'''

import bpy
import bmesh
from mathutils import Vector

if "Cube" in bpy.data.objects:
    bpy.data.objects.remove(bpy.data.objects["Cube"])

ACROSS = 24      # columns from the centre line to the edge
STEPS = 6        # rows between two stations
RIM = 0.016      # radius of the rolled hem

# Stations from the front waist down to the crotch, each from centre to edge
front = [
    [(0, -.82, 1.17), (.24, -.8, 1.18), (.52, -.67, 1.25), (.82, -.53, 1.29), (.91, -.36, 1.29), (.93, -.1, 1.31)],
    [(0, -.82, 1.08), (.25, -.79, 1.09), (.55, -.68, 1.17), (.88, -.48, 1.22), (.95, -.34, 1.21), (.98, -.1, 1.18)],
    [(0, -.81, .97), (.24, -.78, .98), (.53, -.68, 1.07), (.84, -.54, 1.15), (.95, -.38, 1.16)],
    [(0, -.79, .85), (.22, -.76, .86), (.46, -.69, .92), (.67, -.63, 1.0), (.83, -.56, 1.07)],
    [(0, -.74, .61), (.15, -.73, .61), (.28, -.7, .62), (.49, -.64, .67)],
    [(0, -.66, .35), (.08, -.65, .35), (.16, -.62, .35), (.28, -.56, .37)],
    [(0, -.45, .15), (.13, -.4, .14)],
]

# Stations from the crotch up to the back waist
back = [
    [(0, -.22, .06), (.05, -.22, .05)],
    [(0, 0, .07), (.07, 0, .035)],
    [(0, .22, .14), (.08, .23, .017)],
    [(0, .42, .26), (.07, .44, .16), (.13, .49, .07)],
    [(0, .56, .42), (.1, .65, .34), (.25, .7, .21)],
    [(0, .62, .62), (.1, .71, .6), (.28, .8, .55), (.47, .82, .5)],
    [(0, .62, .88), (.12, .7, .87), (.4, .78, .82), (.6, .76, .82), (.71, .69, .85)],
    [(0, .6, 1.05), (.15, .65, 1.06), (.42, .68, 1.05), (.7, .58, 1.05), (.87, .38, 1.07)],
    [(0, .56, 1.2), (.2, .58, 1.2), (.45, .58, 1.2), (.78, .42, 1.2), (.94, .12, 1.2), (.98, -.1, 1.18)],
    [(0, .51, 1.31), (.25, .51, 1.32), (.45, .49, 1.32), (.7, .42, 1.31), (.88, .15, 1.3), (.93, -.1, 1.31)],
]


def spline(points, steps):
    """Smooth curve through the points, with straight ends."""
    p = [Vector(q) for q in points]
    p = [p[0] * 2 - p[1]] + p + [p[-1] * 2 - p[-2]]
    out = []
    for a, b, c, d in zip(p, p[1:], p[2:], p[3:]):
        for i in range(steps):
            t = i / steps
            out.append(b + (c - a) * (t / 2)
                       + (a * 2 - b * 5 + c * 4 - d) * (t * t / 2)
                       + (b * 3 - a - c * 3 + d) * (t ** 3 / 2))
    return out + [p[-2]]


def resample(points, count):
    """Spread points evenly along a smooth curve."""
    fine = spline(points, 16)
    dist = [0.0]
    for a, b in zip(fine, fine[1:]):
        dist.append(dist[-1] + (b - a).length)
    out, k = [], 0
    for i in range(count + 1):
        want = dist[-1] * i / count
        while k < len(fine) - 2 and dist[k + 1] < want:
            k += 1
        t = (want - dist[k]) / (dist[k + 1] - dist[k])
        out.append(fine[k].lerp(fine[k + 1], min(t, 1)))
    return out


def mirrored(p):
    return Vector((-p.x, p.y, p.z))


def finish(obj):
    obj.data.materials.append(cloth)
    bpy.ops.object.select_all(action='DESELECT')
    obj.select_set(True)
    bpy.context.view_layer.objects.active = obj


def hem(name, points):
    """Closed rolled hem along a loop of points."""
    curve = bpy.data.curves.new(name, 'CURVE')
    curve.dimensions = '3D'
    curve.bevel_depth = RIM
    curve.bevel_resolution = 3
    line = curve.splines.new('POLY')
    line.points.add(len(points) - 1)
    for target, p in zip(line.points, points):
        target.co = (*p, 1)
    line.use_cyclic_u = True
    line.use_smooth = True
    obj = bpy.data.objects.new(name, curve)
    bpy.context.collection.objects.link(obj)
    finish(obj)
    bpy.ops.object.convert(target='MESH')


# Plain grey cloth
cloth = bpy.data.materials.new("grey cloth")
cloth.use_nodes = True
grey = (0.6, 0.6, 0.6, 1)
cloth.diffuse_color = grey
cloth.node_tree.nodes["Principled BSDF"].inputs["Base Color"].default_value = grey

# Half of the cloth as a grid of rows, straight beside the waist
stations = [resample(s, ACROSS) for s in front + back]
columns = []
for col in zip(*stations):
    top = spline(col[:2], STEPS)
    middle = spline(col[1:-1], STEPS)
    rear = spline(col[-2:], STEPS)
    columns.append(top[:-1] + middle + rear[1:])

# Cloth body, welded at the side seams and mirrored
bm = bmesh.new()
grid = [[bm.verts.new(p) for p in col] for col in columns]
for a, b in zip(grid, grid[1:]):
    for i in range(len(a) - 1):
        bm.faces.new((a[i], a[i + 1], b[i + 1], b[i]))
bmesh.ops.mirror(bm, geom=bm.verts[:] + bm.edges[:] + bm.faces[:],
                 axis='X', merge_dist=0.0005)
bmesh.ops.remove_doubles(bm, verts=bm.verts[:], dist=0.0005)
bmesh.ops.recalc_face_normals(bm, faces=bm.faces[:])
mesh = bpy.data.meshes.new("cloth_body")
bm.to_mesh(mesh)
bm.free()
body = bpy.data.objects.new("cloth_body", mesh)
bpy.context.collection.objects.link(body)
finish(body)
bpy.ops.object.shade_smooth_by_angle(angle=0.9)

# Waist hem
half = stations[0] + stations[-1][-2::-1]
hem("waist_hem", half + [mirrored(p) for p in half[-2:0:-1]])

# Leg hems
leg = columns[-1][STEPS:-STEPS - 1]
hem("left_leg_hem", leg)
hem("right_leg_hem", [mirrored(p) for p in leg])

'''

Start to finish, copy the material out exactly.

import bpy
import bmesh
from mathutils import Vector

if "Cube" in bpy.data.objects:
    bpy.data.objects.remove(bpy.data.objects["Cube"])

ACROSS = 24      # columns from the centre line to the edge
STEPS = 6        # rows between two stations
RIM = 0.016      # radius of the rolled hem

# Stations from the front waist down to the crotch, each from centre to edge
front = [
    [(0, -.82, 1.17), (.24, -.8, 1.18), (.52, -.67, 1.25), (.82, -.53, 1.29), (.91, -.36, 1.29), (.93, -.1, 1.31)],
    [(0, -.82, 1.08), (.25, -.79, 1.09), (.55, -.68, 1.17), (.88, -.48, 1.22), (.95, -.34, 1.21), (.98, -.1, 1.18)],
    [(0, -.81, .97), (.24, -.78, .98), (.53, -.68, 1.07), (.84, -.54, 1.15), (.95, -.38, 1.16)],
    [(0, -.79, .85), (.22, -.76, .86), (.46, -.69, .92), (.67, -.63, 1.0), (.83, -.56, 1.07)],
    [(0, -.74, .61), (.15, -.73, .61), (.28, -.7, .62), (.49, -.64, .67)],
    [(0, -.66, .35), (.08, -.65, .35), (.16, -.62, .35), (.28, -.56, .37)],
    [(0, -.45, .15), (.13, -.4, .14)],
]

# Stations from the crotch up to the back waist
back = [
    [(0, -.22, .06), (.05, -.22, .05)],
    [(0, 0, .07), (.07, 0, .035)],
    [(0, .22, .14), (.08, .23, .017)],
    [(0, .42, .26), (.07, .44, .16), (.13, .49, .07)],
    [(0, .56, .42), (.1, .65, .34), (.25, .7, .21)],
    [(0, .62, .62), (.1, .71, .6), (.28, .8, .55), (.47, .82, .5)],
    [(0, .62, .88), (.12, .7, .87), (.4, .78, .82), (.6, .76, .82), (.71, .69, .85)],
    [(0, .6, 1.05), (.15, .65, 1.06), (.42, .68, 1.05), (.7, .58, 1.05), (.87, .38, 1.07)],
    [(0, .56, 1.2), (.2, .58, 1.2), (.45, .58, 1.2), (.78, .42, 1.2), (.94, .12, 1.2), (.98, -.1, 1.18)],
    [(0, .51, 1.31), (.25, .51, 1.32), (.45, .49, 1.32), (.7, .42, 1.31), (.88, .15, 1.3), (.93, -.1, 1.31)],
]


def spline(points, steps):
    """Smooth curve through the points, with straight ends."""
    p = [Vector(q) for q in points]
    p = [p[0] * 2 - p[1]] + p + [p[-1] * 2 - p[-2]]
    out = []
    for a, b, c, d in zip(p, p[1:], p[2:], p[3:]):
        for i in range(steps):
            t = i / steps
            out.append(b + (c - a) * (t / 2)
                       + (a * 2 - b * 5 + c * 4 - d) * (t * t / 2)
                       + (b * 3 - a - c * 3 + d) * (t ** 3 / 2))
    return out + [p[-2]]


def resample(points, count):
    """Spread points evenly along a smooth curve."""
    fine = spline(points, 16)
    dist = [0.0]
    for a, b in zip(fine, fine[1:]):
        dist.append(dist[-1] + (b - a).length)
    out, k = [], 0
    for i in range(count + 1):
        want = dist[-1] * i / count
        while k < len(fine) - 2 and dist[k + 1] < want:
            k += 1
        t = (want - dist[k]) / (dist[k + 1] - dist[k])
        out.append(fine[k].lerp(fine[k + 1], min(t, 1)))
    return out


def mirrored(p):
    return Vector((-p.x, p.y, p.z))


def finish(obj):
    obj.data.materials.append(cloth)
    bpy.ops.object.select_all(action='DESELECT')
    obj.select_set(True)
    bpy.context.view_layer.objects.active = obj


def hem(name, points):
    """Closed rolled hem along a loop of points."""
    curve = bpy.data.curves.new(name, 'CURVE')
    curve.dimensions = '3D'
    curve.bevel_depth = RIM
    curve.bevel_resolution = 3
    line = curve.splines.new('POLY')
    line.points.add(len(points) - 1)
    for target, p in zip(line.points, points):
        target.co = (*p, 1)
    line.use_cyclic_u = True
    line.use_smooth = True
    obj = bpy.data.objects.new(name, curve)
    bpy.context.collection.objects.link(obj)
    finish(obj)
    bpy.ops.object.convert(target='MESH')


# Plain grey cloth
cloth = bpy.data.materials.new("grey cloth")
cloth.use_nodes = True
grey = (0.6, 0.6, 0.6, 1)
cloth.diffuse_color = grey
cloth.node_tree.nodes["Principled BSDF"].inputs["Base Color"].default_value = grey

# Half of the cloth as a grid of rows, straight beside the waist
stations = [resample(s, ACROSS) for s in front + back]
columns = []
for col in zip(*stations):
    top = spline(col[:2], STEPS)
    middle = spline(col[1:-1], STEPS)
    rear = spline(col[-2:], STEPS)
    columns.append(top[:-1] + middle + rear[1:])

# Cloth body, welded at the side seams and mirrored
bm = bmesh.new()
grid = [[bm.verts.new(p) for p in col] for col in columns]
for a, b in zip(grid, grid[1:]):
    for i in range(len(a) - 1):
        bm.faces.new((a[i], a[i + 1], b[i + 1], b[i]))
bmesh.ops.mirror(bm, geom=bm.verts[:] + bm.edges[:] + bm.faces[:],
                 axis='X', merge_dist=0.0005)
bmesh.ops.remove_doubles(bm, verts=bm.verts[:], dist=0.0005)
bmesh.ops.recalc_face_normals(bm, faces=bm.faces[:])
mesh = bpy.data.meshes.new("cloth_body")
bm.to_mesh(mesh)
bm.free()
body = bpy.data.objects.new("cloth_body", mesh)
bpy.context.collection.objects.link(body)
finish(body)
bpy.ops.object.shade_smooth_by_angle(angle=0.9)

# Waist hem
half = stations[0] + stations[-1][-2::-1]
hem("waist_hem", half + [mirrored(p) for p in half[-2:0:-1]])

# Leg hems
leg = columns[-1][STEPS:-STEPS - 1]
hem("left_leg_hem", leg)
hem("right_leg_hem", [mirrored(p) for p in leg])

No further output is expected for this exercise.